“It’s very exciting to be part of the prize considering its history and the support and mentorship it provides. Regardless of the outcome, the support and mentorship that comes with the experience are invaluable.” —Matthew Adams Dolan
Namachecko | Dilan and Lezan Lurr
Sibling Founders, Dilan and Lezan Lurr, were born in Kirkuk, Kurdistan and raised in Sweden. Before turning to design, both studied civil engineering. Their mathematical background resonates with the architectural quality of the garments they create. They have worked with Merino wool since their first collection. In 2017, after showing a bridalwear-inspired line, the duo showed at Paris Fashion Week Men’s.

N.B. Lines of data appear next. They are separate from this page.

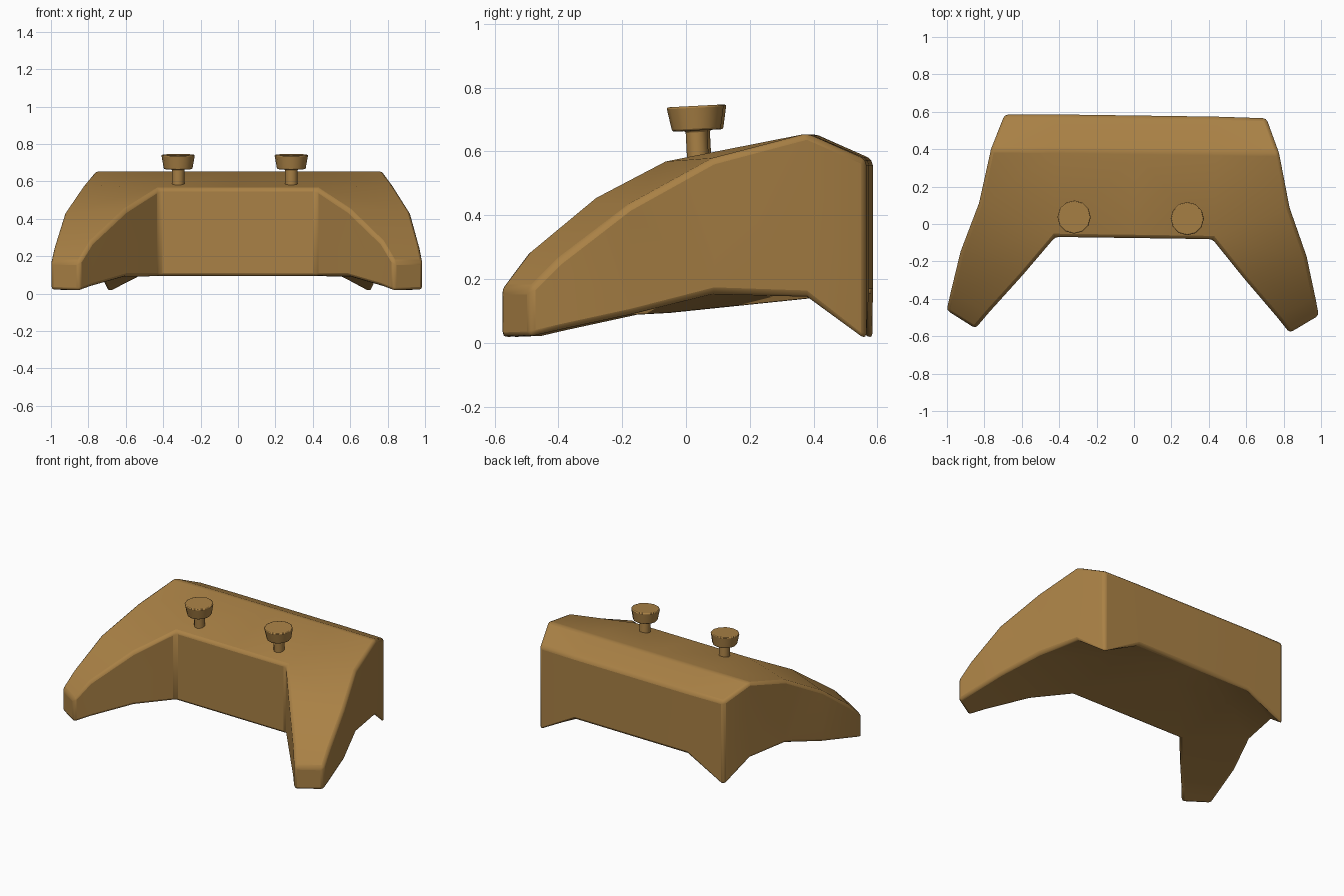
import bpy, bmesh, math
from mathutils import Matrix

if "Cube" in bpy.data.objects:
    bpy.data.objects.remove(bpy.data.objects["Cube"])

mat = bpy.data.materials.new("tan_plastic")
mat.diffuse_color = (0.40, 0.22, 0.06, 1)
mat.use_nodes = True
mat.node_tree.nodes["Principled BSDF"].inputs["Base Color"].default_value = mat.diffuse_color
TURN = math.radians(-0.8)   # whole model sits slightly turned


def finish(name, bm, bevel, segments, mirror=False):
    bmesh.ops.recalc_face_normals(bm, faces=bm.faces[:])
    me = bpy.data.meshes.new(name)
    bm.to_mesh(me)
    bm.free()
    ob = bpy.data.objects.new(name, me)
    bpy.context.collection.objects.link(ob)
    me.materials.append(mat)
    if mirror:
        ob.modifiers.new("mirror", 'MIRROR')
    b = ob.modifiers.new("bevel", 'BEVEL')
    b.width, b.segments = bevel, segments
    b.limit_method, b.angle_limit = 'ANGLE', math.radians(32)
    bpy.ops.object.select_all(action='DESELECT')
    bpy.context.view_layer.objects.active = ob
    ob.select_set(True)
    bpy.ops.object.shade_smooth_by_angle(angle=math.radians(35))
    return ob


# Right half of the body: rows from back to grip tip, each (x, y, bottom z, top z)
rows = [
    [(0, .58, .15, .575), (.43, .58, .15, .575), (.70, .575, .0, .575)],
    [(0, .39, .14, .657), (.43, .39, .14, .657), (.77, .39, .145, .657)],
    [(0, -.075, .092, .565), (.42, -.075, .092, .565), (.83, .10, .155, .58)],
    [None, (.59, -.28, .092, .455), (.925, -.16, .088, .435)],
    [None, (.77, -.485, .04, .285), (.975, -.38, .04, .265)],
    [None, (.84, -.57, .014, .17), (.995, -.475, .018, .17)],
]
bm = bmesh.new()
bot = [[p and bm.verts.new((p[0], p[1], p[2])) for p in r] for r in rows]
top = [[p and bm.verts.new((p[0], p[1], p[3])) for p in r] for r in rows]
for i in range(5):
    for j in range(2):
        for g in (bot, top):
            q = [g[i][j], g[i][j + 1], g[i + 1][j + 1], g[i + 1][j]]
            if all(q):
                bm.faces.new(q)
# Walls follow the outline of the half
rim = [(0, 0), (0, 1)] + [(i, 2) for i in range(6)] + [(i, 1) for i in range(5, 1, -1)] + [(2, 0)]
for (a, b), (c, d) in zip(rim, rim[1:]):
    bm.faces.new([bot[a][b], bot[c][d], top[c][d], top[a][b]])
body = finish("controller_body", bm, 0.018, 2, mirror=True)
body.rotation_euler.z = TURN


# Thumbsticks: lathed stem and flared cap
def stick(name, x, y):
    prof = [(.034, -.10), (.034, .083), (.076, .083), (.09, .16)]
    n = 12
    bm = bmesh.new()
    rings = [[bm.verts.new((r * math.cos(2 * math.pi * k / n), r * math.sin(2 * math.pi * k / n), z))
              for k in range(n)] for r, z in prof]
    for lo, hi in zip(rings, rings[1:]):
        for k in range(n):
            bm.faces.new([lo[k], lo[(k + 1) % n], hi[(k + 1) % n], hi[k]])
    bm.faces.new(rings[0])
    bm.faces.new(rings[-1])
    ob = finish(name, bm, 0.006, 2)
    ob.matrix_world = (Matrix.Translation((x, y, .583)) @ Matrix.Rotation(TURN, 4, 'Z')
                       @ Matrix.Rotation(math.radians(3), 4, 'X'))


stick("left_thumbstick", -.32, .045)
stick("right_thumbstick", .285, .037)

“We feel proud to be a part of the International Woolmark Prize. This is a seal of approval that we are doing something good and feels, in some way, very natural as we are already working with Australian wool.” —Dilan and Lezan Lurr
Richard Malone is an Irish designer working between his native Ireland and London. A graduate of Central Saint Martins in 2014, his first collection was purchased in its entirety by Brown Thomas Dublin. Releasing collections in limited numbers, Malone uses GOTS-certified organic cotton, plant-based dyes, recycled nylons, and organic matter, believing that every piece needs to be unique to justify its creation. By keeping production low, each component of a garment, and those who made it, is traceable. Malone is the youngest fashion designer to have garments in MOMA’s permanent collection. The shortlist of retailers carrying his line includes Liberty London, Selfridges, L’Éclaireur Paris, and Galeries Lafayette Beijing.
“We focus on many sustainable practices, from working with a handweaving community in southern India, which encourages and funds education and training, as well as using plant-based dyes and organic matters. Each jacquard fabric can be traced back to the weaver, and in turn, how it was spun, dyed and woven.” —Richard Malone
Photos courtesy Woolmark